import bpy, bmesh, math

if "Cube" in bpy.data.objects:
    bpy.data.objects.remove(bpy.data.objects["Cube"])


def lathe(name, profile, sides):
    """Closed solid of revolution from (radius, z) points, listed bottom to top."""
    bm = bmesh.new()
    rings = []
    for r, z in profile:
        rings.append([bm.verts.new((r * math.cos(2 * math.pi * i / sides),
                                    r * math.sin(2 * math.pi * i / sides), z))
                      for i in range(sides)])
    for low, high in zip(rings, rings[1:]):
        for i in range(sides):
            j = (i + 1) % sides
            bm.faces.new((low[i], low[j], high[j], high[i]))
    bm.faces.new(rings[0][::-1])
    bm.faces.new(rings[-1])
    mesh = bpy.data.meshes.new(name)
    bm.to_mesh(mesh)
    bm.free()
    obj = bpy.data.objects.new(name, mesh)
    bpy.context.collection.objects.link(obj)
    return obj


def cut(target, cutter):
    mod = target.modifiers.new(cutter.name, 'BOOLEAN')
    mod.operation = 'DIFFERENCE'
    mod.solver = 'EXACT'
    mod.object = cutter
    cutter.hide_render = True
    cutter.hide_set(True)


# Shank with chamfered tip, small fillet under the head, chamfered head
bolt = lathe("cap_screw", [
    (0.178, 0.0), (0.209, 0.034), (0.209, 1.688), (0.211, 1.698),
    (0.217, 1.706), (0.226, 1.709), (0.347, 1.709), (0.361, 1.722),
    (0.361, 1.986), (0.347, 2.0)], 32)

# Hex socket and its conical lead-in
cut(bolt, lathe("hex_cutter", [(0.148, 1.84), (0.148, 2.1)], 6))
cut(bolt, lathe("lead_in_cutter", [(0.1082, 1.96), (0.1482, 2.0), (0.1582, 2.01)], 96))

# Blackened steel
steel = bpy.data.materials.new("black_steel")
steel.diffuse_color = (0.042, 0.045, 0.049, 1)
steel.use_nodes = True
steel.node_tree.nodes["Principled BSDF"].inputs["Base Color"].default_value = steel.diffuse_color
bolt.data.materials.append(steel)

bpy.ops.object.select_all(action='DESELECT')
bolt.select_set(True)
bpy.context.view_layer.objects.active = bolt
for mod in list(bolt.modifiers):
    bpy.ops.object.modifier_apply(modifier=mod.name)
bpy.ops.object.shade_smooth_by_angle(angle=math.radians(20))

**********

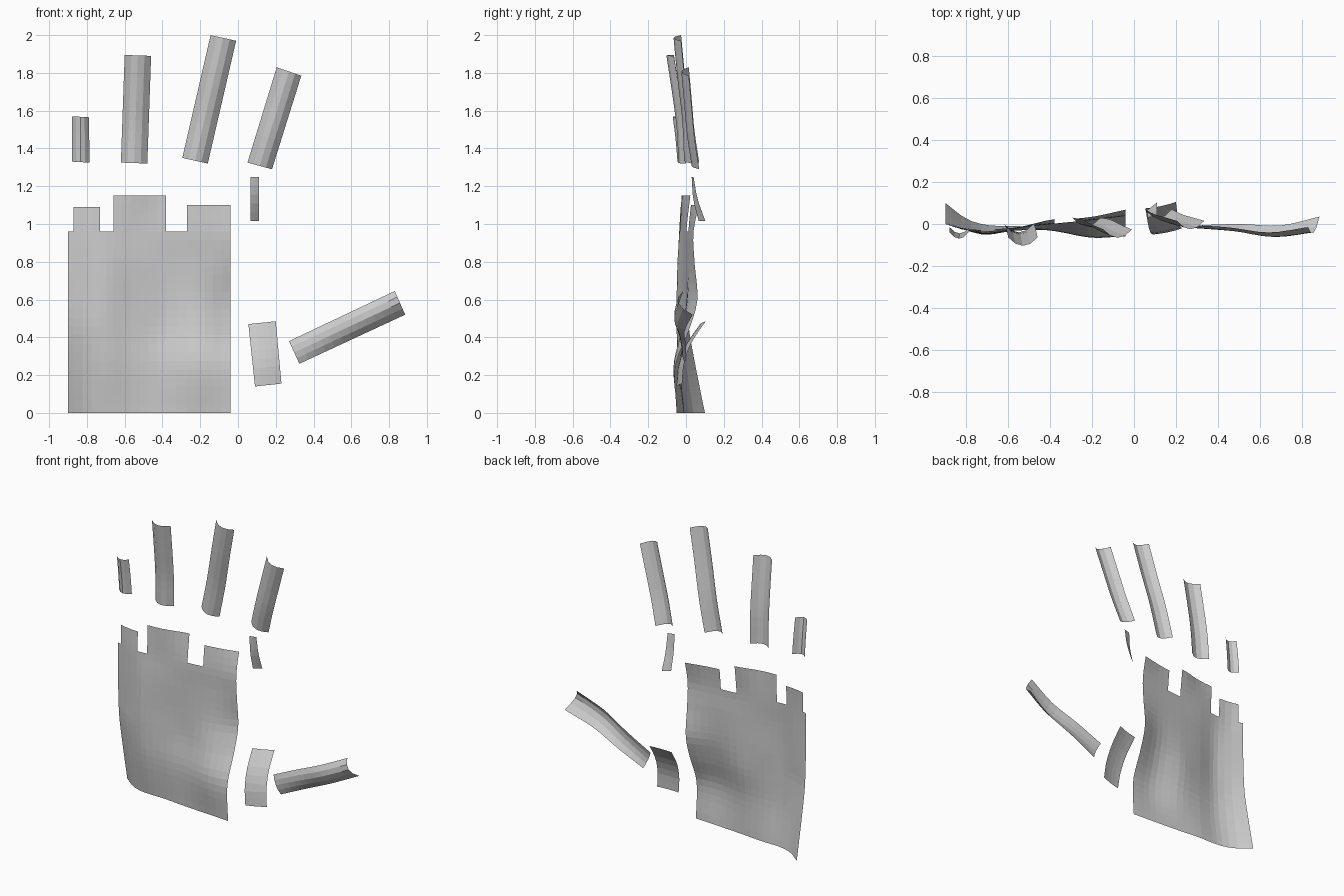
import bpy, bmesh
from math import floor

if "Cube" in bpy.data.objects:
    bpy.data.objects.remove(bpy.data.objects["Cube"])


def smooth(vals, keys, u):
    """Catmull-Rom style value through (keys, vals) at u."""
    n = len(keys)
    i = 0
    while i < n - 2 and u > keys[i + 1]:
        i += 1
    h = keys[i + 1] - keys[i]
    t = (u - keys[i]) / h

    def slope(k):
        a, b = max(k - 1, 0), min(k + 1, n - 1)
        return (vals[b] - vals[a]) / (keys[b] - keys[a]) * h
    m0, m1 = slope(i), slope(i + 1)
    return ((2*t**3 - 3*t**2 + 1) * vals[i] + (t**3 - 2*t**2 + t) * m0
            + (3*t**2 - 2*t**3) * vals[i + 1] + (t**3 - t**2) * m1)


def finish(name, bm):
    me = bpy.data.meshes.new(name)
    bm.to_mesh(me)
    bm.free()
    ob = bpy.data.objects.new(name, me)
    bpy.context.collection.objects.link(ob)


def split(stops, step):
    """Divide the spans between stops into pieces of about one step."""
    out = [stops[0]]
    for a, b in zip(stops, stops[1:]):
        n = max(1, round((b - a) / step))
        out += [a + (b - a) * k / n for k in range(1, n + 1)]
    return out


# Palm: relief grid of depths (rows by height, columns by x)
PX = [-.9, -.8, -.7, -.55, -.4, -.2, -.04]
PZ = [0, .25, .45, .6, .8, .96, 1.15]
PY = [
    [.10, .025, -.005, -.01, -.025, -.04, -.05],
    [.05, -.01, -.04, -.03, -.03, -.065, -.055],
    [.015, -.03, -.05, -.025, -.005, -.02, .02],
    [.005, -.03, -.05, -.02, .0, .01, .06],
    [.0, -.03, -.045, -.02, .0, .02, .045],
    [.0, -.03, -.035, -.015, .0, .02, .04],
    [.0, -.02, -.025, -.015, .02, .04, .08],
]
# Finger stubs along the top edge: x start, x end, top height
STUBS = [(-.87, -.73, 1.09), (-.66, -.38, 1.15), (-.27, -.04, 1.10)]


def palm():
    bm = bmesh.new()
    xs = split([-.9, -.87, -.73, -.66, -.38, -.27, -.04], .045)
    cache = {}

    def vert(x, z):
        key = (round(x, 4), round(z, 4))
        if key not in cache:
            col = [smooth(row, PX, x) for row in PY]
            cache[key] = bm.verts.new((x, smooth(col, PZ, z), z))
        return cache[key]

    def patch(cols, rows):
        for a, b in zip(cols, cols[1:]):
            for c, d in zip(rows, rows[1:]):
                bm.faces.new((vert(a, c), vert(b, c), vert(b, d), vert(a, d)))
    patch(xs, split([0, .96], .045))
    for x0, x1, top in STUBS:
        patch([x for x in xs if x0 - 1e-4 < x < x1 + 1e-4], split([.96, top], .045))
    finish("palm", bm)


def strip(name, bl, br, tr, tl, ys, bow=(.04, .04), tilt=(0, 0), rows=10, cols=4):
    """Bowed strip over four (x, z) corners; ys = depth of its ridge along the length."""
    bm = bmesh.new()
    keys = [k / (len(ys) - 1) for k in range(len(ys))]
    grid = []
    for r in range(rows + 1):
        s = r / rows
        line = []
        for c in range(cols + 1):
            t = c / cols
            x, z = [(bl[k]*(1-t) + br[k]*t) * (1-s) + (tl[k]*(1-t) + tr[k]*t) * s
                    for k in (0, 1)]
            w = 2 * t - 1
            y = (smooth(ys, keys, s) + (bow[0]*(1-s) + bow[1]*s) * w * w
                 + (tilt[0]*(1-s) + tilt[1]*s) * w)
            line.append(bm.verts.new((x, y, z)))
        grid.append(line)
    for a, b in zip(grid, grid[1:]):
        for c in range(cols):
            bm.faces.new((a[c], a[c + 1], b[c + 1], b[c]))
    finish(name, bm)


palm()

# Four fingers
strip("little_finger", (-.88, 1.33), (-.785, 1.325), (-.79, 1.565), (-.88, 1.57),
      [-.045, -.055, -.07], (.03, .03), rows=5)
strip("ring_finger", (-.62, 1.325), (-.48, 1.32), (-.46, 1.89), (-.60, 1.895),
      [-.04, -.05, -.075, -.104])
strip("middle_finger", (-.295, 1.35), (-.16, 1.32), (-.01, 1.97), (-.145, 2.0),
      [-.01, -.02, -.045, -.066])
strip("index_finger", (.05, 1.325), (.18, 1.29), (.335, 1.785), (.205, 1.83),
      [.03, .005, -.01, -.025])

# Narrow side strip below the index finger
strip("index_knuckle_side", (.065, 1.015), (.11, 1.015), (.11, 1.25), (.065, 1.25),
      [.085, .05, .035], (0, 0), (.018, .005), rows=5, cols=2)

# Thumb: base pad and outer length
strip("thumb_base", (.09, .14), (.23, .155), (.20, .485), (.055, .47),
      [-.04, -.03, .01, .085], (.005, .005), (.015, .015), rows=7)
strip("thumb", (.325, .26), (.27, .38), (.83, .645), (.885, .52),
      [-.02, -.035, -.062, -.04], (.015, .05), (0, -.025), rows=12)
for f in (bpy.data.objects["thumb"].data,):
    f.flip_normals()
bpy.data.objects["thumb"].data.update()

**********

● Activity
Would you output, from the records above, exactly the run of lines that starts at the line containing "patch(xs, split([0, .96], .045))" and ends at the line containing "y = (smooth(ys, keys, s)", and only that run?

● Final answer
    patch(xs, split([0, .96], .045))
    for x0, x1, top in STUBS:
        patch([x for x in xs if x0 - 1e-4 < x < x1 + 1e-4], split([.96, top], .045))
    finish("palm", bm)


def strip(name, bl, br, tr, tl, ys, bow=(.04, .04), tilt=(0, 0), rows=10, cols=4):
    """Bowed strip over four (x, z) corners; ys = depth of its ridge along the length."""
    bm = bmesh.new()
    keys = [k / (len(ys) - 1) for k in range(len(ys))]
    grid = []
    for r in range(rows + 1):
        s = r / rows
        line = []
        for c in range(cols + 1):
            t = c / cols
            x, z = [(bl[k]*(1-t) + br[k]*t) * (1-s) + (tl[k]*(1-t) + tr[k]*t) * s
                    for k in (0, 1)]
            w = 2 * t - 1
            y = (smooth(ys, keys, s) + (bow[0]*(1-s) + bow[1]*s) * w * w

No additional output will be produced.